PROBLEM TO SOLVE - Please restate every line below exactly, without any pictures.

INPUT DATA -
◆ ◆ ◆

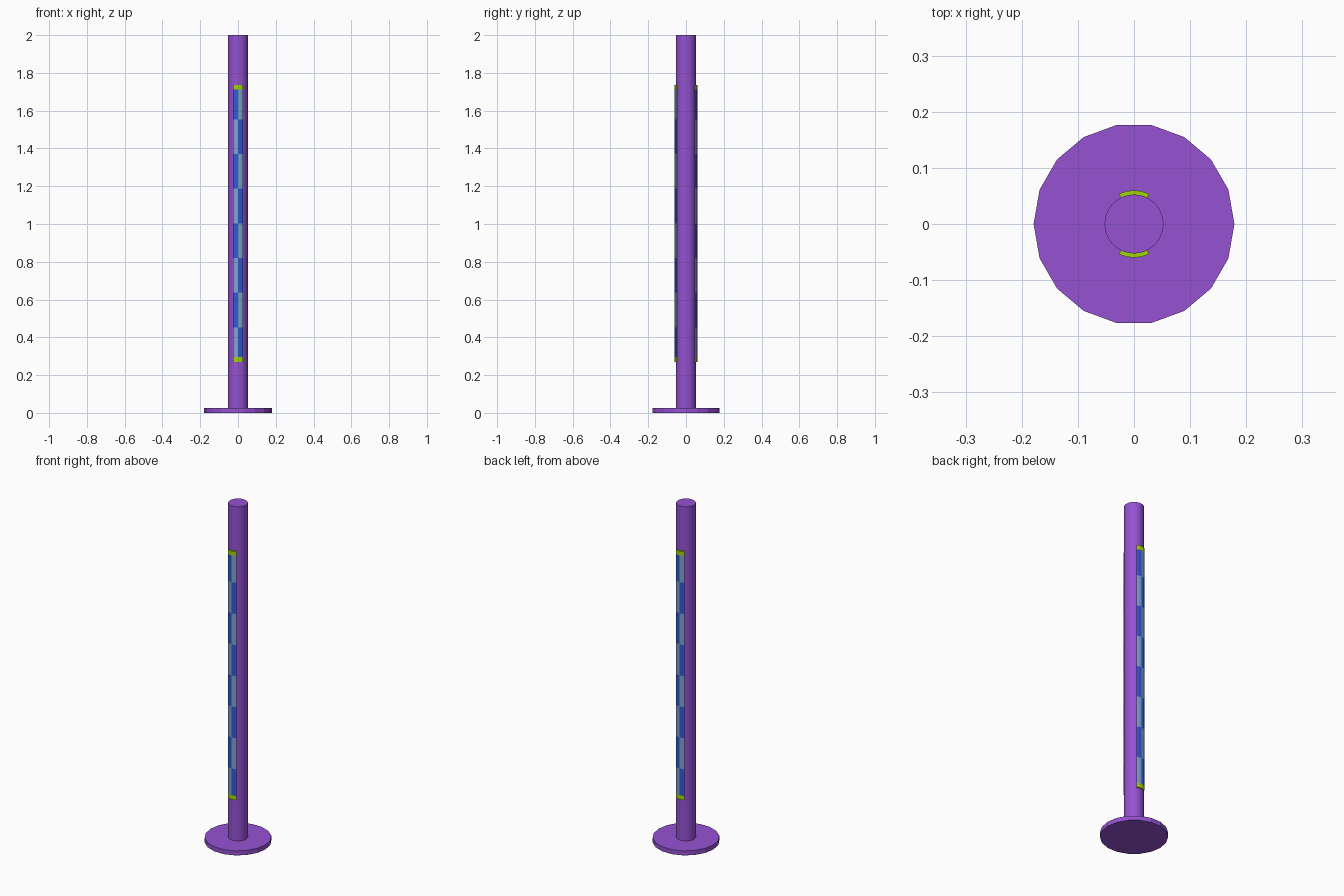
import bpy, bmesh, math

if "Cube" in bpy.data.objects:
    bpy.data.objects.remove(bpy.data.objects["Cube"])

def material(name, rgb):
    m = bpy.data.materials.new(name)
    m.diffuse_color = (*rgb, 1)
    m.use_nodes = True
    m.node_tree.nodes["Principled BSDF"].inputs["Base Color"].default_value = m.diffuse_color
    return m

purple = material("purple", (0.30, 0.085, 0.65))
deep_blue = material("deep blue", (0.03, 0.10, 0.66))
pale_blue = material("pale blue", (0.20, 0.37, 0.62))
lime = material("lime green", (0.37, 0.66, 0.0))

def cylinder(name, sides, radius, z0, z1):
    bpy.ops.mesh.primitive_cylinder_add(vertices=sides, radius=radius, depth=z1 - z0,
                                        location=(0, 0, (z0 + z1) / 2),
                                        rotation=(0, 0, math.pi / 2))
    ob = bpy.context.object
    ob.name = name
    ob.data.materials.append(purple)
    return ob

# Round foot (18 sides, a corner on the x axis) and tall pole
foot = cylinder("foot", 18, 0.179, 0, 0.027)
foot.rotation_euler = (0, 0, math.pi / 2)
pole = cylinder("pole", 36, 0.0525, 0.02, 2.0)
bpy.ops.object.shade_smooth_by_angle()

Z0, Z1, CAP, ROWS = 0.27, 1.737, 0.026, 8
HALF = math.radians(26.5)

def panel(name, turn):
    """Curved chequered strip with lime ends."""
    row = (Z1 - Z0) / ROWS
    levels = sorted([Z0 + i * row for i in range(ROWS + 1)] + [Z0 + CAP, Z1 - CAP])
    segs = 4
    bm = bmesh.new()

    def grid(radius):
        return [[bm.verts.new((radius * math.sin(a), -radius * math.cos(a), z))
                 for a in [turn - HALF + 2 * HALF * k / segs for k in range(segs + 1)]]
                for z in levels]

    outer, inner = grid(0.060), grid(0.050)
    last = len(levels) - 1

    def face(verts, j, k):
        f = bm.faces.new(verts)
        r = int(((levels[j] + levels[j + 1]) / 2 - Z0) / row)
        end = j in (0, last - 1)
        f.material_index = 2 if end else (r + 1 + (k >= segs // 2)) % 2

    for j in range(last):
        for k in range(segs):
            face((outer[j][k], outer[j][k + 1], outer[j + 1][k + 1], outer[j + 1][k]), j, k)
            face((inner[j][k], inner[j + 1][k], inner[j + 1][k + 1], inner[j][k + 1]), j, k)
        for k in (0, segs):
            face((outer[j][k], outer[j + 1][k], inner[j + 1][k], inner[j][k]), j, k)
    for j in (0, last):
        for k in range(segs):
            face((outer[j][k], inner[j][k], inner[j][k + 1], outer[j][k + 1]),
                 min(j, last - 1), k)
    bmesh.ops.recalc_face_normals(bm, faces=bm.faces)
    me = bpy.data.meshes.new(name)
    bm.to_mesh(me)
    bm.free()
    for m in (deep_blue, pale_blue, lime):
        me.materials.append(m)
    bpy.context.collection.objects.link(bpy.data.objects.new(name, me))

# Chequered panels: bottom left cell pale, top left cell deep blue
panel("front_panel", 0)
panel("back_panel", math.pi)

◆ ◆ ◆

RESPONSE AREA -
import bpy, bmesh, math

if "Cube" in bpy.data.objects:
    bpy.data.objects.remove(bpy.data.objects["Cube"])

def material(name, rgb):
    m = bpy.data.materials.new(name)
    m.diffuse_color = (*rgb, 1)
    m.use_nodes = True
    m.node_tree.nodes["Principled BSDF"].inputs["Base Color"].default_value = m.diffuse_color
    return m

purple = material("purple", (0.30, 0.085, 0.65))
deep_blue = material("deep blue", (0.03, 0.10, 0.66))
pale_blue = material("pale blue", (0.20, 0.37, 0.62))
lime = material("lime green", (0.37, 0.66, 0.0))

def cylinder(name, sides, radius, z0, z1):
    bpy.ops.mesh.primitive_cylinder_add(vertices=sides, radius=radius, depth=z1 - z0,
                                        location=(0, 0, (z0 + z1) / 2),
                                        rotation=(0, 0, math.pi / 2))
    ob = bpy.context.object
    ob.name = name
    ob.data.materials.append(purple)
    return ob

# Round foot (18 sides, a corner on the x axis) and tall pole
foot = cylinder("foot", 18, 0.179, 0, 0.027)
foot.rotation_euler = (0, 0, math.pi / 2)
pole = cylinder("pole", 36, 0.0525, 0.02, 2.0)
bpy.ops.object.shade_smooth_by_angle()

Z0, Z1, CAP, ROWS = 0.27, 1.737, 0.026, 8
HALF = math.radians(26.5)

def panel(name, turn):
    """Curved chequered strip with lime ends."""
    row = (Z1 - Z0) / ROWS
    levels = sorted([Z0 + i * row for i in range(ROWS + 1)] + [Z0 + CAP, Z1 - CAP])
    segs = 4
    bm = bmesh.new()

    def grid(radius):
        return [[bm.verts.new((radius * math.sin(a), -radius * math.cos(a), z))
                 for a in [turn - HALF + 2 * HALF * k / segs for k in range(segs + 1)]]
                for z in levels]

    outer, inner = grid(0.060), grid(0.050)
    last = len(levels) - 1

    def face(verts, j, k):
        f = bm.faces.new(verts)
        r = int(((levels[j] + levels[j + 1]) / 2 - Z0) / row)
        end = j in (0, last - 1)
        f.material_index = 2 if end else (r + 1 + (k >= segs // 2)) % 2

    for j in range(last):
        for k in range(segs):
            face((outer[j][k], outer[j][k + 1], outer[j + 1][k + 1], outer[j + 1][k]), j, k)
            face((inner[j][k], inner[j + 1][k], inner[j + 1][k + 1], inner[j][k + 1]), j, k)
        for k in (0, segs):
            face((outer[j][k], outer[j + 1][k], inner[j + 1][k], inner[j][k]), j, k)
    for j in (0, last):
        for k in range(segs):
            face((outer[j][k], inner[j][k], inner[j][k + 1], outer[j][k + 1]),
                 min(j, last - 1), k)
    bmesh.ops.recalc_face_normals(bm, faces=bm.faces)
    me = bpy.data.meshes.new(name)
    bm.to_mesh(me)
    bm.free()
    for m in (deep_blue, pale_blue, lime):
        me.materials.append(m)
    bpy.context.collection.objects.link(bpy.data.objects.new(name, me))

# Chequered panels: bottom left cell pale, top left cell deep blue
panel("front_panel", 0)
panel("back_panel", math.pi)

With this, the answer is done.